Workers trying to present long, drawn-out pieces of information can input them into the AI and ask for a summary, provided they then double-check the results for accuracy.
Programmers facing time or resource pressure can ask ChatGPT to write and debug code. Alongside the pieces of code, the tool can describe the role that each piece of code plays within the whole.
The tool has already shown itself to have myriad uses. But when it comes to realizing the potential of generative AI, ChatGPT is only the start. We think generative AI has a place at the heart of enterprise, helping businesses create efficiencies and save big on costs. But the issues around governance must first be addressed before the hype can swallow up our chances of a well-oiled AI/business interface.
Some of these tools have been more steadily integrated into business use, based on having a more concrete purpose and a firm set of controls that more narrowly define the extent of their operations. Others are prone to misuse and could potentially cause massive damage in a corporate context – specifically DeepFaceLab. ChatGPT should be the wake-up call that businesses need: employees are already deep into exploring its uses, so move at light speed to prioritize the definition and enforcement of controls.
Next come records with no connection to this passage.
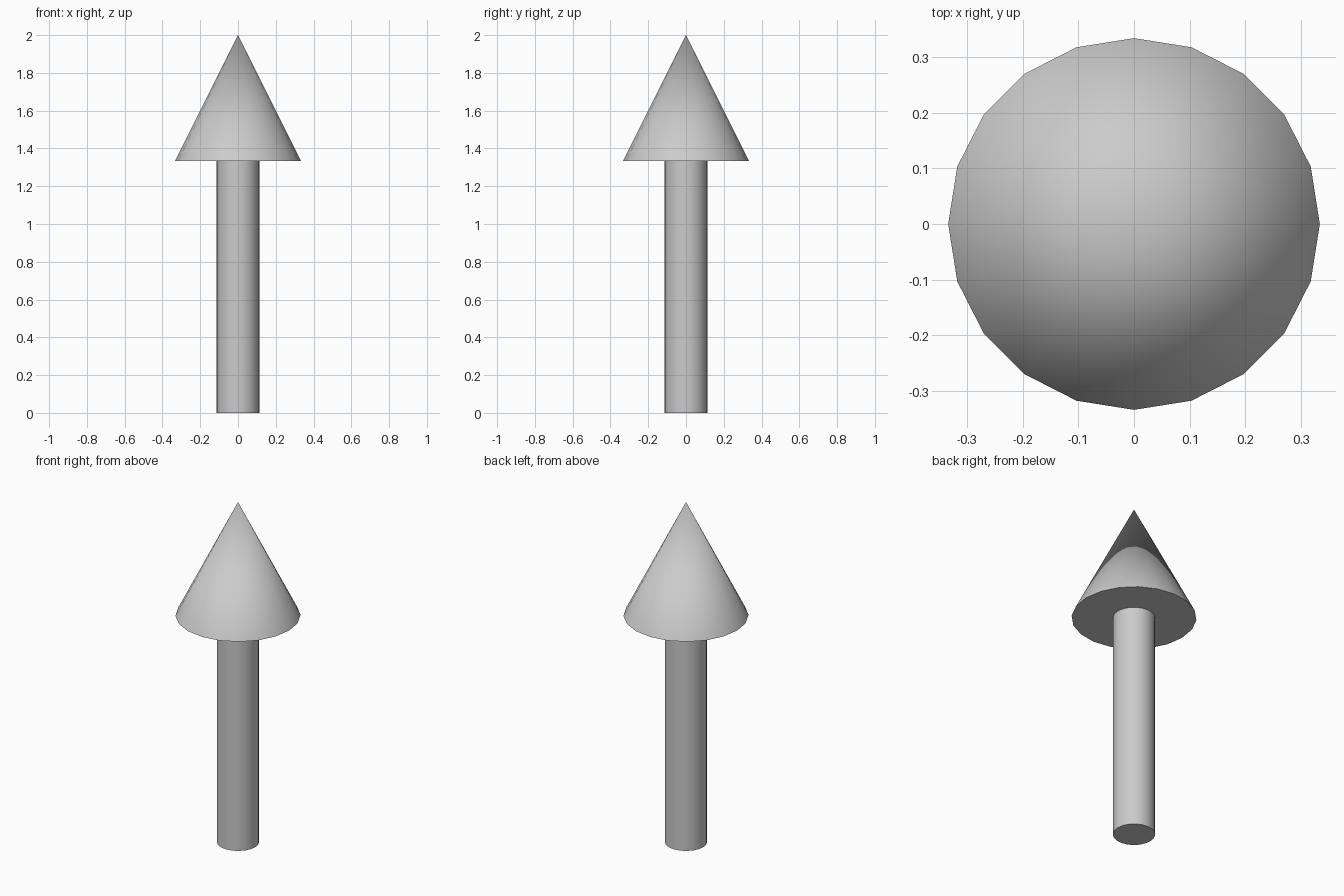
import bpy
import math

if "Cube" in bpy.data.objects:
    bpy.data.objects.remove(bpy.data.objects["Cube"])

SIDES = 20
NECK_Z = 4 / 3      # where the shaft meets the head
TOP_Z = 2.0


def finish(name):
    """Name the new part and smooth its round side, keeping rims sharp."""
    obj = bpy.context.object
    obj.name = name
    obj.data.name = name
    bpy.ops.object.shade_smooth_by_angle(angle=math.radians(40))


# Shaft: plain capped cylinder
bpy.ops.mesh.primitive_cylinder_add(
    vertices=SIDES, radius=0.113, depth=NECK_Z, location=(0, 0, NECK_Z / 2))
finish("arrow_shaft")

# Head: pointed cone with a flat underside
bpy.ops.mesh.primitive_cone_add(
    vertices=SIDES, radius1=1 / 3, radius2=0, depth=TOP_Z - NECK_Z,
    location=(0, 0, (NECK_Z + TOP_Z) / 2))
finish("arrow_head")
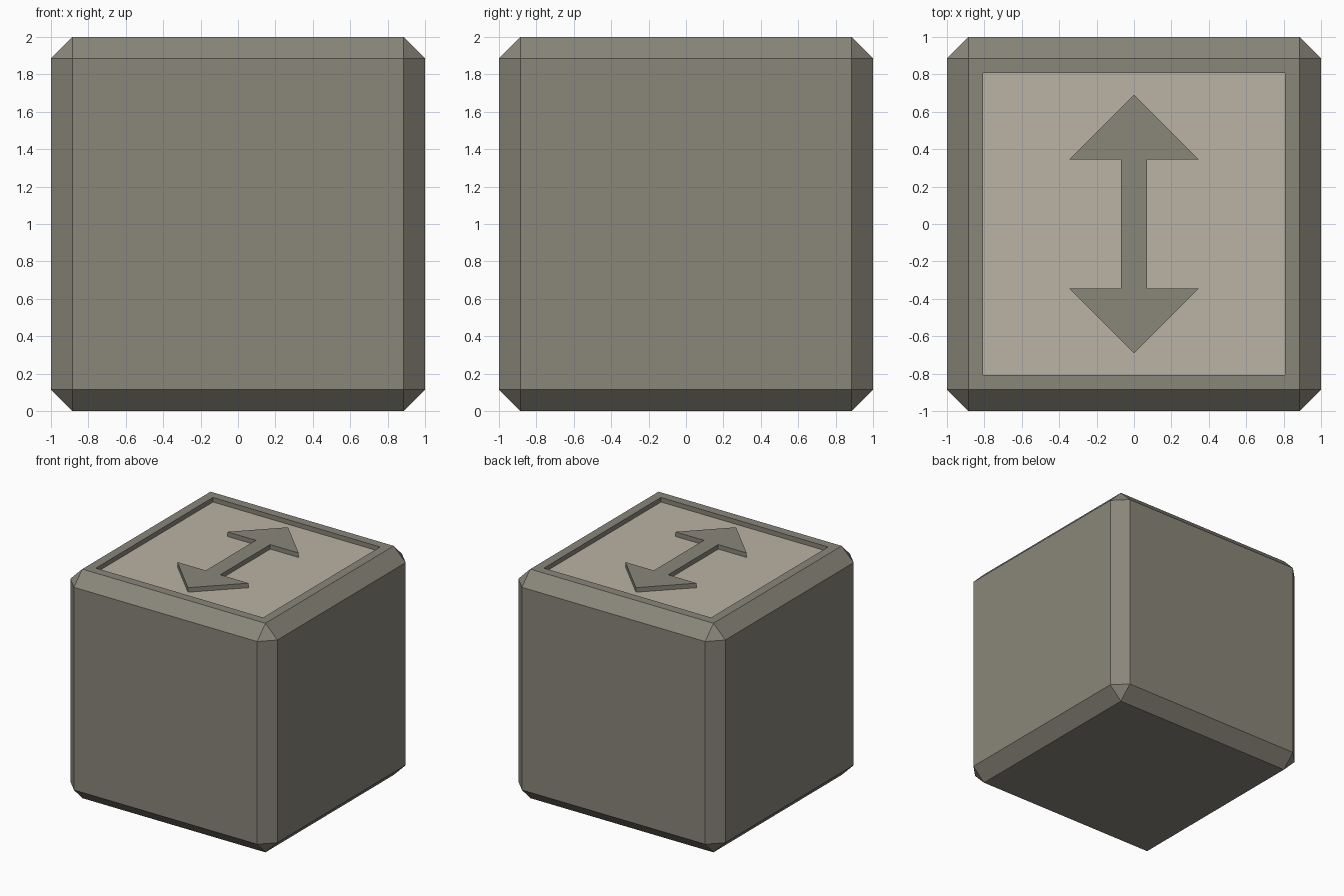
import bpy, bmesh
from mathutils import Vector

if "Cube" in bpy.data.objects:
    bpy.data.objects.remove(bpy.data.objects["Cube"])

CHAMFER, RIM, DEPTH = 0.115, 0.11, 0.04


def material(name, rgb):
    m = bpy.data.materials.new(name)
    m.diffuse_color = (*rgb, 1)
    m.use_nodes = True
    m.node_tree.nodes["Principled BSDF"].inputs["Base Color"].default_value = m.diffuse_color
    return m


def add_object(name, bm, mats):
    bmesh.ops.recalc_face_normals(bm, faces=bm.faces[:])
    mesh = bpy.data.meshes.new(name)
    bm.to_mesh(mesh)
    bm.free()
    for m in mats:
        mesh.materials.append(m)
    ob = bpy.data.objects.new(name, mesh)
    bpy.context.collection.objects.link(ob)
    return ob


stone = material("stone", (0.254, 0.238, 0.195))
pale = material("pale_stone", (0.497, 0.445, 0.371))

# Chamfered block
bm = bmesh.new()
bmesh.ops.create_cube(bm, size=2)
bmesh.ops.translate(bm, verts=bm.verts[:], vec=(0, 0, 1))
bmesh.ops.bevel(bm, geom=bm.edges[:], offset=CHAMFER, offset_type='OFFSET',
                segments=1, profile=0.5, affect='EDGES')

# Recessed pale panel in the top face
top = max(bm.faces, key=lambda f: f.calc_center_median().z)
bmesh.ops.inset_individual(bm, faces=[top], thickness=RIM)
panel = bmesh.ops.extrude_discrete_faces(bm, faces=[top])["faces"][0]
bmesh.ops.translate(bm, verts=panel.verts[:], vec=(0, 0, -DEPTH))
panel.material_index = 1
add_object("block", bm, [stone, pale])

# Raised double arrow, flush with the rim: half outline rotated half a turn
half = [(0.07, -0.345), (0.07, 0.345), (0.345, 0.345), (0, 0.69),
        (-0.345, 0.345), (-0.07, 0.345)]
outline = half[1:] + [(-x, -y) for x, y in half[1:]]
bm = bmesh.new()
face = bm.faces.new([bm.verts.new((x, y, 2 - DEPTH)) for x, y in outline])
ext = bmesh.ops.extrude_face_region(bm, geom=[face])["geom"]
bmesh.ops.translate(bm, vec=Vector((0, 0, DEPTH)),
                    verts=[v for v in ext if isinstance(v, bmesh.types.BMVert)])
add_object("double_arrow", bm, [stone])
There is still time for a more advanced, more sophisticated and even more accurate generative AI service than ChatGPT to emerge. For example, unlike always-on search engines, ChatGPT is not ‘smart’ – it doesn’t carry an internet connection. This means its database of information isn’t yet regularly updated. It cannot provide answers based on queries like ‘what time is it?’, nor can it provide the most up-to-date information. That being said, a fully connected version can’t be far away.
A recent release shows another quantum leap in ChatGPT potential – a team at Together has unleashed an open-source version under the Apache 2.0 license – with 20 billion parameters and trained on 43 million instructions.
On a global level, some countries are putting policies in place to protect employees, employers and markets against some of the more pressing potential challenges of AI, like “risks to human freedom and autonomy” and “consumer protection”.
The European Union is using ‘horizontal’ legislation to ringfence a broad level of regulation around the different applications of artificial intelligence. This means it hasn’t ruled anything permanently in or out; it’s a framework that’s flexible enough to adjust expectations as the technology develops and more entities become involved. On the other hand, we’ve seen China take a more ‘vertical’ approach by enforcing laws around specific use cases of AI, to protect workers and clamp down on price fixing.
We continue to consult with businesses on the potential strengths and weaknesses of a robust response to generative AI’s integration into the workplace. Our desire is to see companies equipped with the tools, as well as the knowhow, to keep a tight rein over ChatGPT and similar platforms, and usher in the next technological revolution on their own terms.